The Department of Computing Science at the University of Alberta invites applications for tenure-track or tenured faculty positions at all levels. Candidates with a strong research record in the area of Artificial Intelligence (AI), in particular (but not limited to) Machine Learning, Natural Language Processing, Computer Games, Visualization, Security, Planning/Heuristic Search, and Algorithmic Game Theory, will be considered for this position. According to csrankings.org the department is ranked #1 in Canada and averaged #3 in the world in terms of number of publications at top AI venues in the last 10 years, and it is also home to Amii (www.amii.ca), the Alberta Machine Intelligence Institute, formerly known as AICML. It is noteworthy that the 2017 Government of Canada Budget included an investment of $125 million into a Pan-Canadian Artificial Intelligence Strategy which features a major investment in research at the University of Alberta. According to the most recent Times Higher Education World University ranking, the department is ranked 3rd in Canada and 67th in the world.
Are you ready for artificial intelligence in schools? You may already know that researchers believe AI is likely to predict the onset of diseases in future and that you're already using AI every day when you search online, use voice commands on your phone or use Google Translate. Maybe you heard the Canadian government has invested millions of dollars in AI research during the past few years and is emerging as one of the global leaders in AI research. But did you know that some companies are developing AI for use in schools, for example in forms such as AI tutoring systems?
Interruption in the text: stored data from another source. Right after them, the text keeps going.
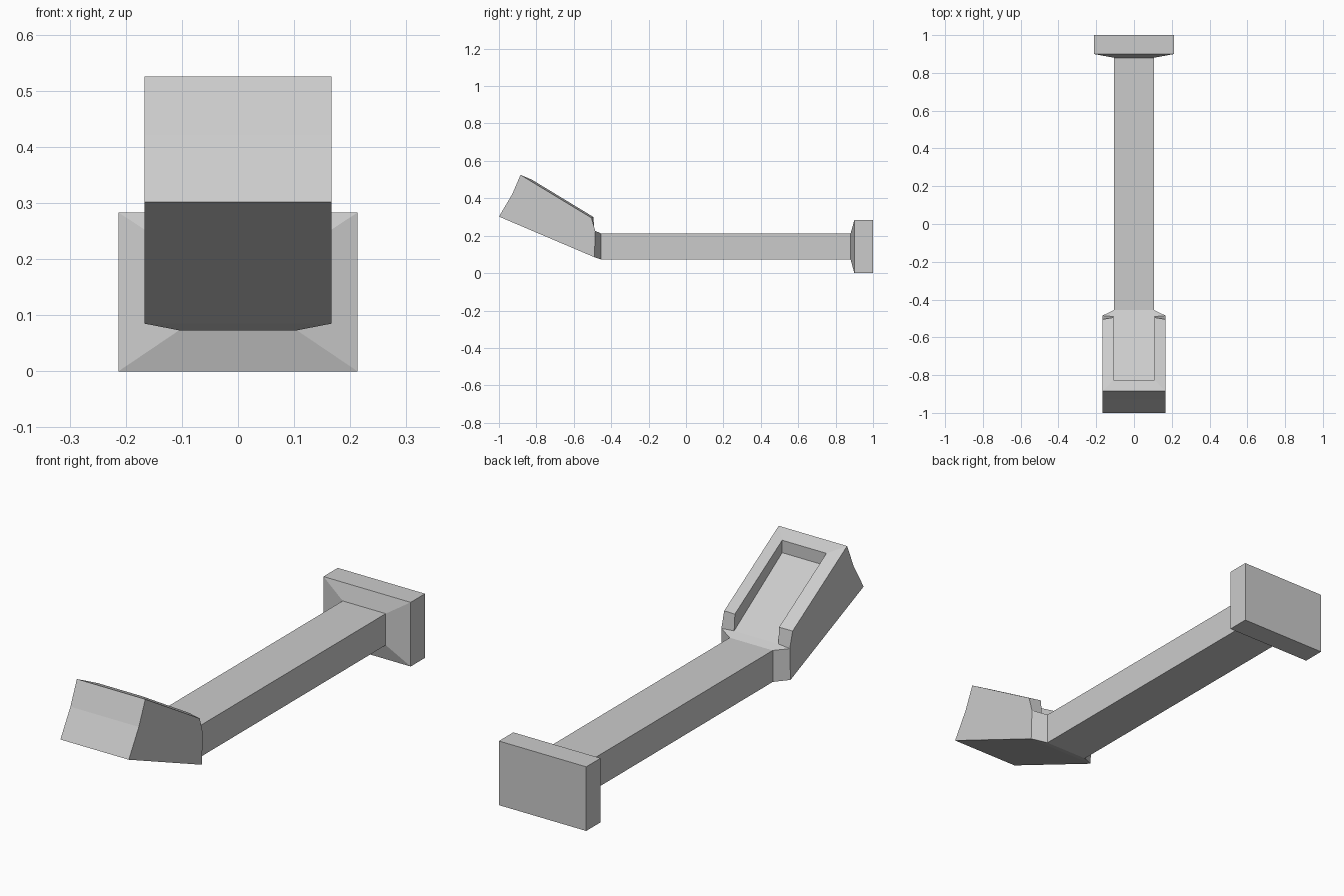
import bpy, bmesh

cube = bpy.data.objects.get("Cube")
if cube:
    bpy.data.objects.remove(cube, do_unlink=True)

grey = bpy.data.materials.new("plain grey")
grey.use_nodes = True
colour = (0.6, 0.6, 0.6, 1)
grey.diffuse_color = colour
grey.node_tree.nodes["Principled BSDF"].inputs["Base Color"].default_value = colour


def finish(name, bm):
    bmesh.ops.recalc_face_normals(bm, faces=bm.faces)
    mesh = bpy.data.meshes.new(name)
    bm.to_mesh(mesh)
    bm.free()
    mesh.materials.append(grey)
    bpy.context.collection.objects.link(bpy.data.objects.new(name, mesh))


def loft(name, sections, cap_end=False):
    """Join rectangular sections (half width, y, low z, high z)."""
    bm = bmesh.new()
    rings = [[bm.verts.new(p) for p in
              ((-w, y, lo), (w, y, lo), (w, y, hi), (-w, y, hi))]
             for w, y, lo, hi in sections]
    for a, b in zip(rings, rings[1:]):
        for i in range(4):
            j = (i + 1) % 4
            bm.faces.new((a[i], a[j], b[j], b[i]))
    if cap_end:
        bm.faces.new(rings[-1])
    finish(name, bm)


# Straight shaft and the end plate with its shallow tapered front
low, high, half = 0.073, 0.212, 0.105
loft("shaft", [(half, -0.455, low, high), (half, 0.88, low, high)])
loft("end_plate", [(half, 0.88, low, high), (0.213, 0.9, 0, 0.283),
                   (0.213, 1, 0, 0.283)], cap_end=True)

# Tilted head: corner points of one half
outer, inner = 0.167, 0.108
points = {
    "shaft_low": (half, -0.455, low), "shaft_top": (half, -0.455, high),
    "flare_low": (outer, -0.49, 0.085), "flare_top": (outer, -0.485, 0.225),
    "heel": (outer, -0.505, 0.295), "inner_heel": (inner, -0.495, 0.30),
    "floor_near": (inner, -0.49, 0.228), "floor_far": (inner, -0.825, 0.445),
    "rim_front": (outer, -0.885, 0.525), "rim_in": (inner, -0.825, 0.5),
    "nose": (outer, -0.93, 0.42), "toe": (outer, -1, 0.302),
}
# Faces repeated on both sides: cheek, flare, wall end, rim, pocket wall
side_faces = [
    "toe flare_low flare_top heel rim_front nose",
    "flare_low shaft_low shaft_top flare_top",
    "flare_top shaft_top floor_near",
    "heel flare_top floor_near inner_heel",
    "rim_front heel inner_heel rim_in",
    "inner_heel floor_near floor_far rim_in",
]
# Faces running across: underside and front, then rim and pocket floor
strip = ["shaft_low", "flare_low", "toe", "nose", "rim_front",
         "rim_in", "floor_far", "floor_near", "shaft_top"]

bm = bmesh.new()
halves = [{n: bm.verts.new((s * x, y, z)) for n, (x, y, z) in points.items()}
          for s in (1, -1)]
left, right = halves
for face in side_faces:
    for side in halves:
        bm.faces.new([side[n] for n in face.split()])
for a, b in zip(strip, strip[1:]):
    bm.faces.new((left[a], left[b], right[b], right[a]))
finish("scoop_head", bm)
Such systems can engage students in dialogue and provide feedback in subjects where they need extra help.